Erin Andrews, who signed an endorsement deal with Reebok last month, is not the only ESPN personality or member of its "College GameDay" team to have a contract with a major shoe company.
Chris Fowler, Kirk Herbstreit and Lee Corso have deals with Nike that Corso described as a joint arrangement that largely involves speaking engagements for the athletic shoe and apparel company.
After an inquiry to ESPN about the announcers’ Nike contracts, Josh Krulewitz, an ESPN spokesman, said that Fowler, the host of "GameDay," is "ending his minor association" with Nike "to avoid any potential perception issues." Fowler was not made available for an interview.
In defending the announcers, Krulewitz said: "By any objective measure, Chris, Kirk and Lee’s on-air work is unassailable. Their content has not been compromised by this relationship."
As far as that last sentence goes...maybe, then again maybe not.
I am sure that any of the GameDay crew could be available on the lecture circuit for a small fee, they don't need a contract with any manufacturer to earn some honorarium.
One potential problem is that any Nike affiliated school has the potential to receive preferential treatment from ESPN. That includes USC. It would be easy to see how all Nike schools may have a perceived advantage with broadcasters. If USC was receiving preferential treatment from the game day crew, partially due to the Nike alliance, it would be just as wrong as if Oregon received to that same preferential treatment.
Especially since college football comes down to a beauty contest and voting popularity that's easily influenced by respected broadcaster's who could also be voters as well, it's the most critical college sport to remove any perceived biases from.
Its easy to see where some could make some noise about a potential conflict.
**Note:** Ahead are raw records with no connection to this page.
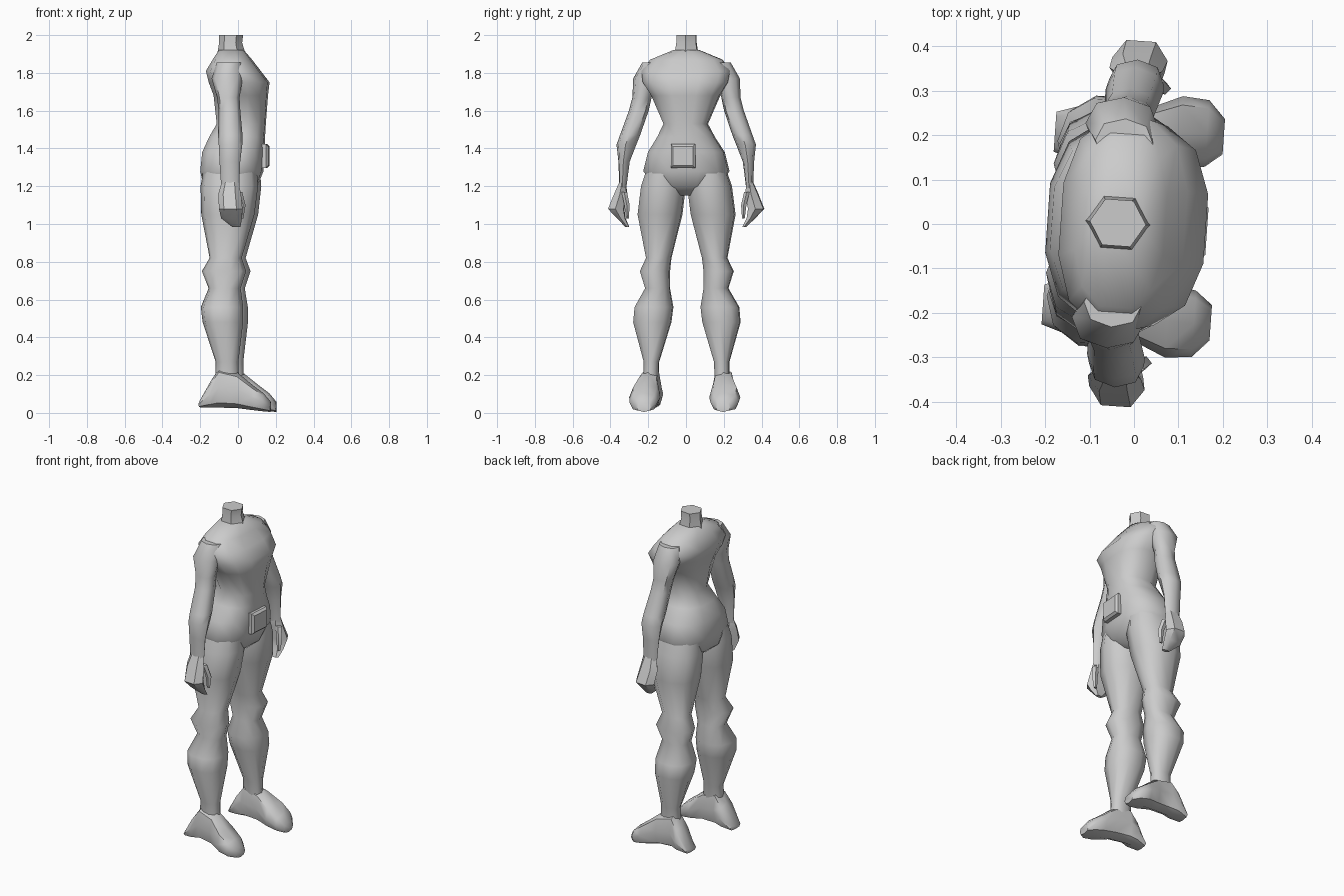
import bpy, bmesh, math
from mathutils import Matrix, Vector

cube = bpy.data.objects.get("Cube")
if cube:
    bpy.data.objects.remove(cube, do_unlink=True)

grey = bpy.data.materials.new("plain_grey")
grey.use_nodes = True
grey.diffuse_color = (0.6, 0.6, 0.6, 1)
grey.node_tree.nodes["Principled BSDF"].inputs["Base Color"].default_value = (0.6, 0.6, 0.6, 1)

YAW = Matrix.Rotation(-0.07, 4, 'Z')  # the whole figure is turned slightly


def finish(name, bm, angle=50):
    bmesh.ops.recalc_face_normals(bm, faces=bm.faces)
    bm.transform(YAW)
    mesh = bpy.data.meshes.new(name)
    bm.to_mesh(mesh)
    bm.free()
    mesh.materials.append(grey)
    ob = bpy.data.objects.new(name, mesh)
    bpy.context.collection.objects.link(ob)
    bpy.ops.object.select_all(action='DESELECT')
    ob.select_set(True)
    bpy.context.view_layer.objects.active = ob
    bpy.ops.object.shade_smooth_by_angle(angle=math.radians(angle))
    return ob


def power(v, p):
    return math.copysign(abs(v) ** p, v)


def loft(name, rings, sides=8, p=0.85, along='z', mirror=1, angle=50):
    """Skin rings of (station, a_min, a_max, b_min, b_max).
    Along z the pair a is x and b is y; along x a is y and b is z."""
    bm = bmesh.new()
    off = math.pi / sides if sides % 4 == 0 and sides > 8 else 0
    top = power(math.cos(off), p)
    loops = []
    for s, a0, a1, b0, b1 in rings:
        loop = []
        for i in range(sides):
            t = off + 2 * math.pi * i / sides
            a = (a0 + a1) / 2 + (a1 - a0) / 2 * power(math.cos(t), p) / top
            b = (b0 + b1) / 2 + (b1 - b0) / 2 * power(math.sin(t), p) / top
            co = (a, b * mirror, s) if along == 'z' else (s, a * mirror, b)
            loop.append(bm.verts.new(co))
        loops.append(loop)
    for low, high in zip(loops, loops[1:]):
        for i in range(sides):
            j = (i + 1) % sides
            bm.faces.new((low[i], low[j], high[j], high[i]))
    bm.faces.new(loops[0])
    bm.faces.new(loops[-1])
    return finish(name, bm, angle)


# Torso: height, back, front, half width
torso = [(1.92, -.10, .03, .07), (1.87, -.13, .07, .19), (1.81, -.165, .115, .235),
         (1.75, -.15, .162, .225), (1.68, -.125, .155, .18), (1.53, -.11, .145, .115),
         (1.46, -.15, .14, .15), (1.38, -.185, .135, .2), (1.28, -.195, .13, .225),
         (1.2, -.18, .1, .17), (1.15, -.12, .04, .04)]
loft("torso", [(z, b, f, -w, w) for z, b, f, w in torso], 12, .8)

# Neck stump
loft("neck", [(2.0, -.1, .027, -.06, .06), (1.96, -.1, .022, -.06, .06),
              (1.9, -.11, .04, -.07, .07)], 6, 1)

LEG = [(1.38, -.16, .1, .03, .18), (1.2, -.19, .115, .002, .243),
       (1.05, -.185, .097, .02, .262), (.82, -.14, .03, .08, .217),
       (.75, -.18, .055, .088, .25), (.66, -.145, .025, .088, .222),
       (.56, -.185, .04, .07, .28), (.48, -.175, .04, .08, .287),
       (.27, -.105, .015, .145, .228), (.14, -.11, .02, .15, .23)]
FOOT = [(-.192, .15, .24, .03, .06), (-.13, .13, .26, .028, .17),
        (-.085, .135, .25, .028, .24), (.01, .14, .26, .025, .215),
        (.09, .13, .295, .015, .15), (.15, .14, .29, .008, .105),
        (.188, .17, .25, .005, .06)]
ARM = [(1.855, -.1, .03, .13, .235), (1.77, -.125, .04, .155, .283),
       (1.67, -.095, .025, .185, .287), (1.6, -.085, .03, .2, .305),
       (1.47, -.085, .045, .245, .352), (1.42, -.08, .045, .265, .37),
       (1.33, -.075, .035, .3, .36), (1.19, -.065, .03, .318, .355)]
HAND = [(1.23, -.06, .025, .322, .352), (1.16, -.08, .04, .31, .385),
        (1.08, -.075, .05, .325, .418), (1.03, -.065, .045, .32, .368),
        (.985, -.01, .035, .3, .322)]
THUMB = [(1.17, .005, .045, .31, .34), (1.1, .025, .062, .295, .325),
         (1.03, .03, .05, .3, .315)]

# Paired limbs
for side, m in (("left", 1), ("right", -1)):
    loft(side + "_leg", LEG, 10, .9, mirror=m)
    loft(side + "_foot", FOOT, 8, .8, 'x', m)
    loft(side + "_arm", ARM, 8, .9, mirror=m)
    loft(side + "_hand", HAND, 6, .9, mirror=m, angle=35)
    loft(side + "_thumb", THUMB, 5, 1, mirror=m, angle=35)

# Belt buckle: a plate with a chamfered front rim
bm = bmesh.new()
bmesh.ops.create_cube(bm, size=1)
bm.transform(Matrix.Translation(Vector((.135, -.005, 1.36))) @ Matrix.Diagonal((.06, .13, .125, 1)))
rim = [e for e in bm.edges if all(v.co.x > .14 for v in e.verts)]
bmesh.ops.bevel(bm, geom=rim, offset=.012, segments=1, affect='EDGES')
finish("belt_buckle", bm, 30)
Oregon was a team involved in three game-day appearances alone this year (Stanford, USC, OSU), coupled with the fact that they're the ONLY Pac 10 team besides USC to have hosted it more than once...it could be an issue with some that a different dynamic is in play other than the fact that they're the new hot team to watch.
Here is some interesting info...
What you may not know is that the Ducks are the only Pac-10 school besides USC (6 times) to host the show more than once, and after Saturday they will have been on site for GameDay eight times (5 home, 2 road, 1 neutral).
With the help of media services intern extraordinaire Chad Twaro, here are some fun facts surrounding UO’s GameDay games.
Ducks Hosting ESPN College GameDay
Year UO Rank Opponent (rank) Score
2009 10 USC (4) W, 47-20
2007 4 Arizona State (6) W, 35-23
2007 11 California (6) L, 24-31
2000 Unranked UCLA (6) W, 29-10
Through the 2007 season GameDay was in Eugene only three times.
Maybe its a coincidence maybe it isn't, I'll let you decide.
USC's overall view from our detractors could be further impacted negatively if ESPN allows these relationships to continue. I could care less about the Zero's but we need to be careful in pointing fingers if we are getting preferential treatment just because we are aligned with the swoosh.
Nike isn't dumb, Nike understands the concept that you don't bite the hand that feeds you. They realize that once the announcers become a part of their 'team', there's an unspoken quid pro quo in play, even if it is subtle.
Think about it. If Nike paid you to wear their clothing and speak before audiences, would you be able to maintain your objectivity and impartiality when it came to other Nike 'team members'?
This pretty common sense stuff. Of course the Mouse is going to suck up to the swoosh...
It's out there.
Did Nike money quash the press doing the job everyone expects them to do?
You be judge...